Little screens may teach skills to teens with autism

Capital News Service
LANSING – Video-based teaching methods could change the way Michigan schools educate teens with autism. Videos shown on computers and iPads successfully demonstrated to teenagers with autism how to behave in new social situations, according to the latest research from Michigan State University. Autism is a developmental disorder that hampers a person’s ability to communicate and understand others. Basic milestones in development, such as pointing out an object to someone else, or later milestones such as reading body language or facial cues, can be challenging to teens with autism depending on where they are on the autism spectrum, experts say. Video technologies have proven successful in one-on-one teaching with younger children, experts said.

Tablet computers springing up in more classrooms

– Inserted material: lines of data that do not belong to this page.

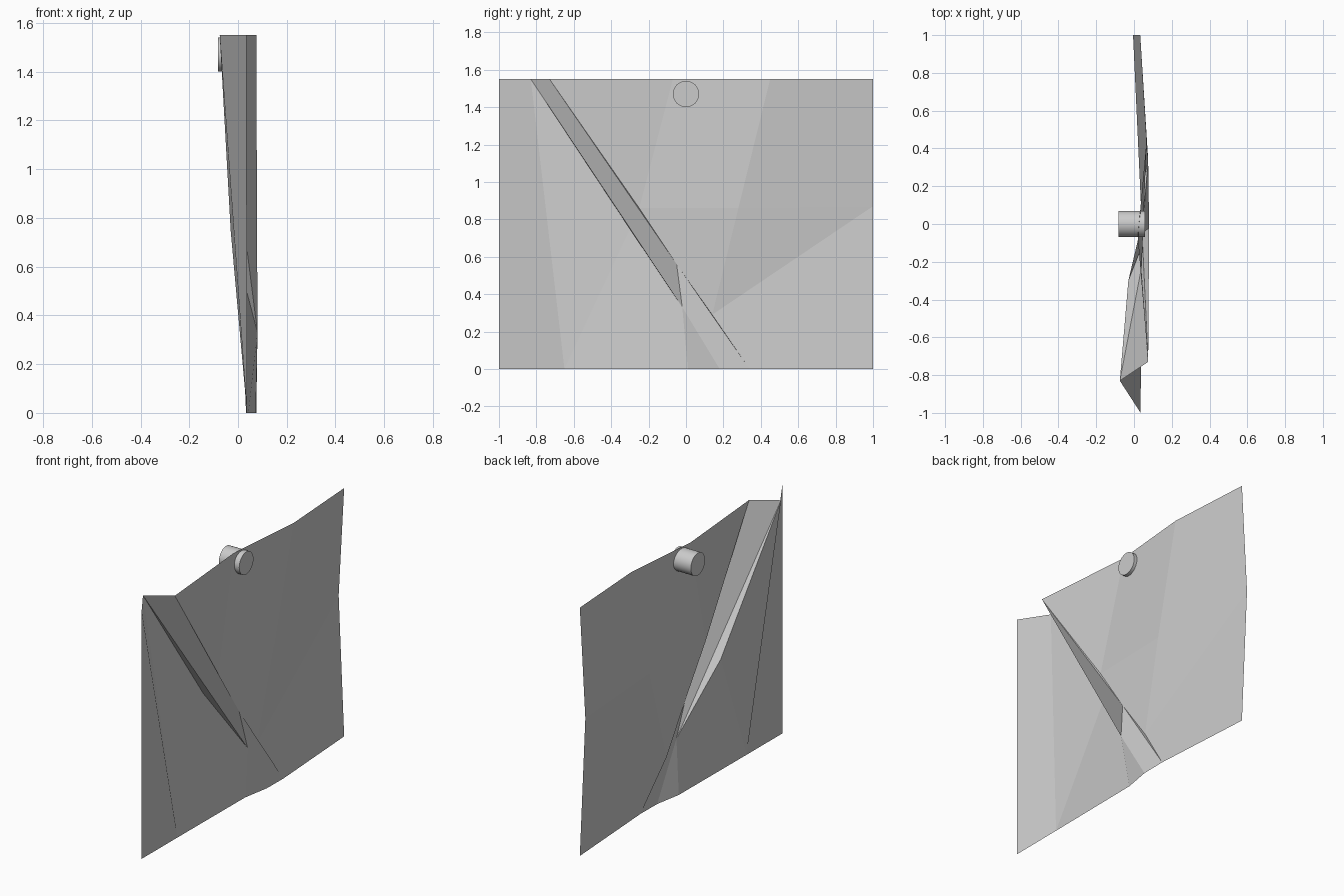
import bpy
import bmesh
import math
from mathutils import Matrix

default_cube = bpy.data.objects.get("Cube")
if default_cube:
    bpy.data.objects.remove(default_cube, do_unlink=True)


def make_material(name, colour):
    material = bpy.data.materials.new(name)
    material.use_nodes = True
    material.diffuse_color = colour
    material.node_tree.nodes["Principled BSDF"].inputs["Base Color"].default_value = colour
    return material


def finish_object(name, bm, material):
    mesh = bpy.data.meshes.new(name)
    bm.to_mesh(mesh)
    bm.free()
    mesh.materials.append(material)
    obj = bpy.data.objects.new(name, mesh)
    bpy.context.collection.objects.link(obj)
    return obj


grey = make_material("plain grey", (0.6, 0.6, 0.6, 1.0))

# Creased sheet: named fold points as bulge, distance along the sheet, height
top = 1.55
fold_points = {
    "front_bottom": (.035, -1, 0),
    "front_top": (.035, -1, top),
    "flap_foot": (.037, -.65, 0),
    "outer_fold_top": (-.075, -.83, top),
    "outer_fold_middle": (-.03, -.3, .748),
    "fold_tip": (.08, -.02, .33),
    "inner_fold_top": (.075, -.73, top),
    "inner_fold_middle": (.04, -.25, .86),
    "inner_fold_end": (.043, -.05, .56),
    "tip_foot": (.043, .01, 0),
    "ridge_foot": (.073, .18, 0),
    "crease_foot": (.075, .34, 0),
    "crease_middle": (.035, .14, .29),
    "valley_top": (.02, -.07, top),
    "crest_top": (.067, .45, top),
    "crest_middle": (.055, .28, .86),
    "back_bottom": (.033, 1, 0),
    "back_middle": (-.005, 1, .87),
    "back_top": (.033, 1, top),
}
facets = [
    # flap in front of the pleat
    "front_top front_bottom flap_foot outer_fold_top",
    "flap_foot outer_fold_middle outer_fold_top",
    "outer_fold_middle flap_foot tip_foot fold_tip",
    # pleat tapering to its tip, with the narrow tucks along its folds
    "inner_fold_top outer_fold_top fold_tip inner_fold_end",
    "outer_fold_top outer_fold_middle fold_tip",
    "inner_fold_top inner_fold_end inner_fold_middle",
    # crease below the tip
    "tip_foot ridge_foot fold_tip",
    "fold_tip ridge_foot crease_foot inner_fold_end",
    "inner_fold_end crease_foot crease_middle",
    # main panel
    "inner_fold_top inner_fold_middle valley_top",
    "inner_fold_middle crest_middle crest_top valley_top",
    "inner_fold_end crease_middle crest_middle inner_fold_middle",
    "crest_middle back_middle back_top crest_top",
    "crease_middle back_middle crest_middle",
    "crease_foot back_bottom back_middle crease_middle",
]
bm = bmesh.new()
corners = {name: bm.verts.new(point) for name, point in fold_points.items()}
for facet in facets:
    bm.faces.new([corners[name] for name in facet.split()])
finish_object("creased_sheet", bm, grey)

# Round pin pushed through the sheet near its top edge
bm = bmesh.new()
placement = Matrix.Translation((-.0125, 0, 1.47)) @ Matrix.Rotation(math.pi / 2, 4, "Y")
bmesh.ops.create_cone(bm, cap_ends=True, segments=48, radius1=.07, radius2=.07,
                      depth=.14, matrix=placement)
pin = finish_object("round_pin", bm, grey)
bpy.ops.object.select_all(action="DESELECT")
pin.select_set(True)
bpy.context.view_layer.objects.active = pin
bpy.ops.object.shade_smooth_by_angle(angle=math.radians(30))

Capital News Service
LANSING – How do you keep students interested? Novelty. As the burgeoning tablet market reaches into the under-tapped field of education, iPads and other tablets are finding a happy home in tech-starved schools across the state. And some teachers say they may have the sought-after solution to the problem of student engagement as their districts appropriate millions of dollars for new technology. Dozens of schools in Michigan have already purchased iPads for students, and many more are considering the same, according to the Department of Education.